picture of telephone  click icon for access to housing law in practice reference manual for membersMailing ListTwitterFacebook  YouTube

When everyone has a home

028 9024 5640: Housing & Debt Helpline for Northern Ireland

The Homelessness Monitor: Northern Ireland 2020

The Homelessness Monitor is an in-depth look at the impacts of recent economic and policy developments in Northern Ireland (NI) on homelessness. The annual report funded by Crisis and the Joseph Rowntree Foundation, analyses the impact of economic and policy developments on homelessness.

It provides an account of how homelessness stands in Northern Ireland in 2020, or as close to 2020 as data availability allows. It also highlights emerging trends and forecasts some of the likely future changes, identifying the developments likely to have the most significant impacts.

Growth in the private rented sector
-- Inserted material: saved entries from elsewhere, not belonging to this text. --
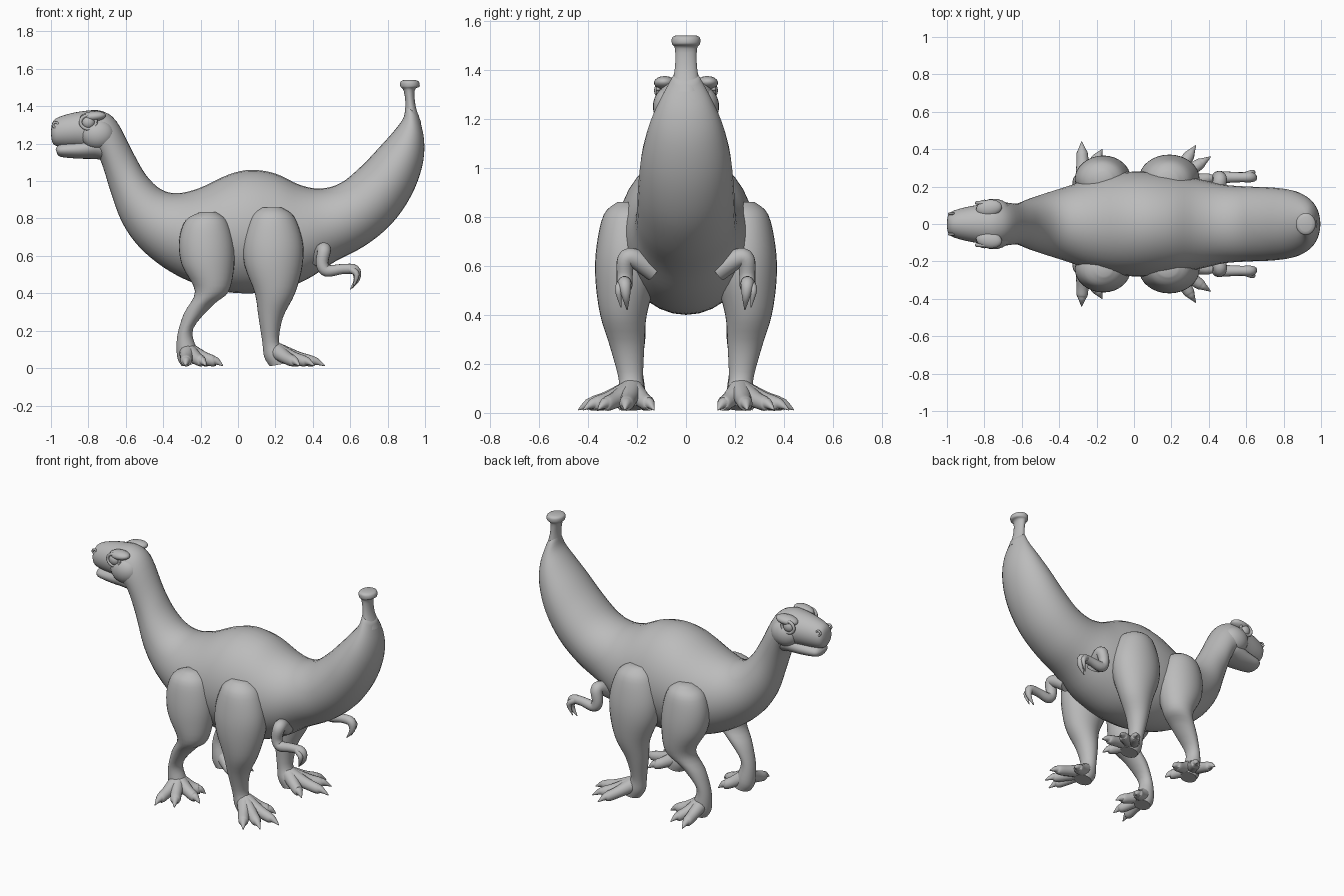
import bpy
import bmesh
from math import cos, sin, pi
from mathutils import Vector

default_cube = bpy.data.objects.get("Cube")
if default_cube:
    bpy.data.objects.remove(default_cube, do_unlink=True)

# One plain skin colour
skin = bpy.data.materials.new("plain_grey")
skin.use_nodes = True
skin_colour = (0.5, 0.5, 0.5, 1)
skin.diffuse_color = skin_colour
skin.node_tree.nodes["Principled BSDF"].inputs["Base Color"].default_value = skin_colour


def smooth_path(stations, steps=4):
    """Catmull-Rom interpolation through tuples of numbers."""
    pts = [stations[0], *stations, stations[-1]]
    result = []
    for a, b, c, d in zip(pts, pts[1:], pts[2:], pts[3:]):
        for i in range(steps):
            t = i / steps
            result.append([
                q + t / 2 * (r - p + t * (2 * p - 5 * q + 4 * r - s + t * (3 * q - p - 3 * r + s)))
                for p, q, r, s in zip(a, b, c, d)])
    result.append(list(stations[-1]))
    return result


def finish(obj, mirrored):
    obj.data.materials.append(skin)
    bpy.ops.object.select_all(action="DESELECT")
    obj.select_set(True)
    bpy.context.view_layer.objects.active = obj
    bpy.ops.object.shade_smooth_by_angle(angle=pi / 3)
    if mirrored:
        mirror = obj.modifiers.new("Mirror", "MIRROR")
        mirror.use_axis = (False, True, False)
    return obj


def skin_rings(name, rings, sides, mirrored):
    """Join rings given as (centre, first half axis, second half axis)."""
    bm = bmesh.new()
    loops = []
    for centre, u, v in rings:
        angles = [2 * pi * i / sides for i in range(sides)]
        loops.append([bm.verts.new(centre + u * cos(a) + v * sin(a)) for a in angles])
    for low, high in zip(loops, loops[1:]):
        for i in range(sides):
            j = (i + 1) % sides
            bm.faces.new((low[i], low[j], high[j], high[i]))
    bm.faces.new(loops[0])
    bm.faces.new(loops[-1])
    bmesh.ops.recalc_face_normals(bm, faces=bm.faces)
    mesh = bpy.data.meshes.new(name)
    bm.to_mesh(mesh)
    bm.free()
    obj = bpy.data.objects.new(name, mesh)
    bpy.context.collection.objects.link(obj)
    return finish(obj, mirrored)


def loft(name, stations, mirrored=False):
    """Stations: side outline points x, z and x, z, then half width, centre y."""
    rings = []
    for x1, z1, x2, z2, width, *y in smooth_path(stations):
        a = Vector((x1, y[0] if y else 0, z1))
        b = Vector((x2, y[0] if y else 0, z2))
        rings.append(((a + b) / 2, (a - b) / 2, Vector((0, width, 0))))
    return skin_rings(name, rings, 32, mirrored)


def tube(name, points, mirrored=True):
    """Points: x, y, z, radius."""
    path = smooth_path(points)
    centres = [Vector(p[:3]) for p in path]
    rings = []
    side = Vector((0.3, 1, 0.2))
    for i, c in enumerate(centres):
        along = centres[min(i + 1, len(path) - 1)] - centres[max(i - 1, 0)]
        along.normalize()
        side = (side - along * side.dot(along)).normalized()
        r = path[i][3]
        rings.append((c, side * r, along.cross(side) * r))
    return skin_rings(name, rings, 14, mirrored)


def ball(name, location, scale, tilt=(0, 0, 0)):
    """Mirrored ellipsoid with its shape stored in the mesh."""
    bpy.ops.mesh.primitive_uv_sphere_add(segments=24, ring_count=14, location=location, rotation=tilt)
    obj = bpy.context.object
    obj.name = name
    obj.scale = scale
    bpy.ops.object.transform_apply(location=True, rotation=True, scale=True)
    return finish(obj, True)


# Head, neck, trunk and fruit-shaped tail in one skin
loft("body", [
    (-1, 1.27, -1, 1.25, .02),
    (-.985, 1.325, -.985, 1.195, .06),
    (-.92, 1.355, -.92, 1.18, .085),
    (-.82, 1.375, -.82, 1.17, .105),
    (-.73, 1.375, -.75, 1.13, .12),
    (-.65, 1.32, -.72, 1.07, .115),
    (-.56, 1.15, -.68, .94, .11),
    (-.49, 1.03, -.62, .78, .135),
    (-.41, .955, -.53, .65, .165),
    (-.32, .935, -.4, .54, .2),
    (-.2, .965, -.25, .46, .245),
    (-.05, 1.035, -.08, .41, .275),
    (.07, 1.06, .07, .4, .28),
    (.2, 1.04, .22, .415, .265),
    (.33, .98, .37, .475, .24),
    (.44, .96, .52, .57, .21),
    (.55, .99, .68, .655, .2),
    (.66, 1.08, .82, .77, .195),
    (.76, 1.185, .925, .92, .18),
    (.84, 1.275, .985, 1.08, .145),
    (.885, 1.34, .995, 1.22, .1),
    (.895, 1.4, .965, 1.355, .05),
])

# Stalk with its flared cut end
loft("tail_stalk", [
    (.89, 1.34, .98, 1.31, .06),
    (.895, 1.42, .95, 1.4, .045),
    (.885, 1.485, .945, 1.485, .045),
    (.868, 1.505, .97, 1.505, .057),
    (.868, 1.53, .968, 1.53, .057),
    (.885, 1.54, .95, 1.54, .04),
])

# Lower jaw, set back under the upper lip
loft("lower_jaw", [
    (-.975, 1.17, -.97, 1.155, .03),
    (-.95, 1.2, -.95, 1.13, .065),
    (-.85, 1.22, -.85, 1.12, .085),
    (-.74, 1.25, -.74, 1.115, .1),
    (-.66, 1.2, -.69, 1.08, .07),
])

# Face details
ball("brow", (-.775, .085, 1.345), (.07, .045, .028), (0, -.1, .15))
ball("cheek", (-.75, .07, 1.25), (.09, .065, .08))
ball("eye", (-.8, .1, 1.315), (.036, .03, .036))
tube("eyelid", [(-.8 + .042 * cos(a), .113, 1.315 + .036 * sin(a), .009)
                for a in [i * pi / 6 for i in range(13)]])
tube("nostril", [(-.975 + .014 * cos(a), .055, 1.3 + .014 * sin(a), .006)
                 for a in [i * pi / 4 for i in range(9)]])

# Legs
loft("front_leg", [
    (-.2, .835, -.12, .835, .04, .24),
    (-.28, .79, -.06, .79, .095, .24),
    (-.315, .68, -.025, .68, .12, .24),
    (-.3, .55, -.02, .55, .12, .245),
    (-.23, .41, -.05, .41, .09, .255),
    (-.29, .29, -.13, .34, .07, .235),
    (-.325, .17, -.24, .21, .048, .225),
    (-.325, .06, -.22, .1, .055, .22),
    (-.3, .01, -.2, .03, .05, .22),
], True)
loft("rear_leg", [
    (.13, .86, .23, .86, .04, .24),
    (.07, .81, .3, .81, .1, .235),
    (.03, .68, .345, .68, .125, .24),
    (.035, .55, .345, .55, .125, .245),
    (.09, .4, .305, .4, .095, .255),
    (.11, .27, .24, .27, .07, .24),
    (.13, .14, .22, .14, .05, .225),
    (.14, .06, .26, .08, .055, .22),
    (.17, .01, .28, .03, .05, .22),
], True)

# Toes fan out from each ankle and end in claws
feet = {
    "front": (-.27, [(-.28, .44), (-.17, .4), (-.08, .27), (-.13, .14)]),
    "rear": (.2, [(.33, .42), (.41, .36), (.465, .25), (.36, .13)]),
}
for label, (ankle_x, tips) in feet.items():
    ankle = Vector((ankle_x, .22))
    for number, tip in enumerate(tips, 1):
        profile = [(.05, .09, .045), (.45, .055, .034), (.72, .038, .03), (.82, .036, .02), (1, .012, .002)]
        points = [(*ankle.lerp(Vector(tip), t), z, r) for t, z, r in profile]
        tube(f"{label}_toe_{number}", points)

# Small bent arms with a hooked claw and a thumb
tube("arm", [
    (.43, .13, .58, .045), (.455, .21, .63, .04), (.46, .245, .625, .036),
    (.45, .25, .56, .033), (.475, .25, .52, .032), (.56, .25, .53, .027),
    (.625, .25, .525, .027), (.635, .245, .475, .017), (.6, .24, .42, .002),
])
tube("thumb_claw", [(.6, .26, .53, .02), (.635, .275, .5, .015), (.615, .265, .43, .002)])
The private rented sector in NI has doubled in size between 2007 and 2017 and is now estimated to house 17% of all households, equivalent to the proportion of households in the social sector.

There is a strong increase in overcrowding in the private rented sector. The number of households (all tenures) affected by overcrowding is estimated at 24,000.

Increasing costs in the private rented sector

Loss of rented accommodation is the third most common reason for presenting as homeless and this category has increased by 70% between 2009/10 and 2018/19.

The increasing cost of private rented accommodation is thought to be a potential trigger for loss of rented accommodation, pricing low income households out of the market and affecting tenants’ ability to maintain their rent payments, particularly in the face of benefit restrictions as a result of welfare reforms.

The growing gap between Local Housing Allowance (housing benefit paid to private rented sector tenants) and contractual rents, is making the private rented sector increasingly unaffordable for low income households. Although LHA rates are supposed to allow private renters who rely on housing benefit to access the cheapest 30% of properties, recent research from Housing Rights has shown that on average only 12% of properties are available at the LHA rate.

Roughsleeping in Northern Ireland

The number of rough sleepers across NI was estimated to be 38 in November 2018 – 16 of these were in Belfast.

The official count of rough sleeping in NI remains relatively low compared to other UK jurisdictions. However, the overall scale of rough sleeping may be substantially higher than this official count, with some estimates as high as 250 people on an average night.

Homeless Presentations to Northern Ireland Housing Executive

18,200 households presented as homeless to the NIHE in 2018/19, of which more than two thirds (12,500) were accepted as ‘Full Duty Applicant’ (FDA) cases.

Whilst homelessness presentations have been static over the past few years, FDA cases have been steadily rising, increasing by 26% since 2009/10.

Single adults of working age accounted for half of all presentations as homeless and family households made up just under a third of presentations.

Supply of Social Housing

Lettings by social landlords have been decreasing in recent years, whilst the number of applicants in housing stress has risen. This suggests that the supply of social housing is one of the main pressure points in the NI housing system.

Just over 3,000 temporary accommodation placements were made in 2017/18. Although the majority of these are private single lets, more than a quarter of the households in temporary accommodation in January 2019 were in non-self-contained forms of accommodation (including bed and breakfasts and hostels).

Report welcomes interdepartmental working

The Homelessness Monitor for Northern Ireland also welcomes Inter-departmental working as an important development in the drive to tackle homelessness in Northern Ireland

It highlights the Department for Communities’ Inter-departmental Homelessness Action Plan which focuses on non-accommodation aspects of homelessness-related interventions. Its priorities are:

  • health and well-being;
  • education and awareness raising;
  • support for care leavers;
  • support for families;
  • employability, financial capability and access to benefits.


Tagged In

Research, Private Tenancies, Homelessness

This article was written on 11 February 2020. It should not be relied on as a statement of the current law or policy position. For help with housing issues please contact our helpline on 028 9024 5640 or use our online chat service at www.housingadviceNI.org.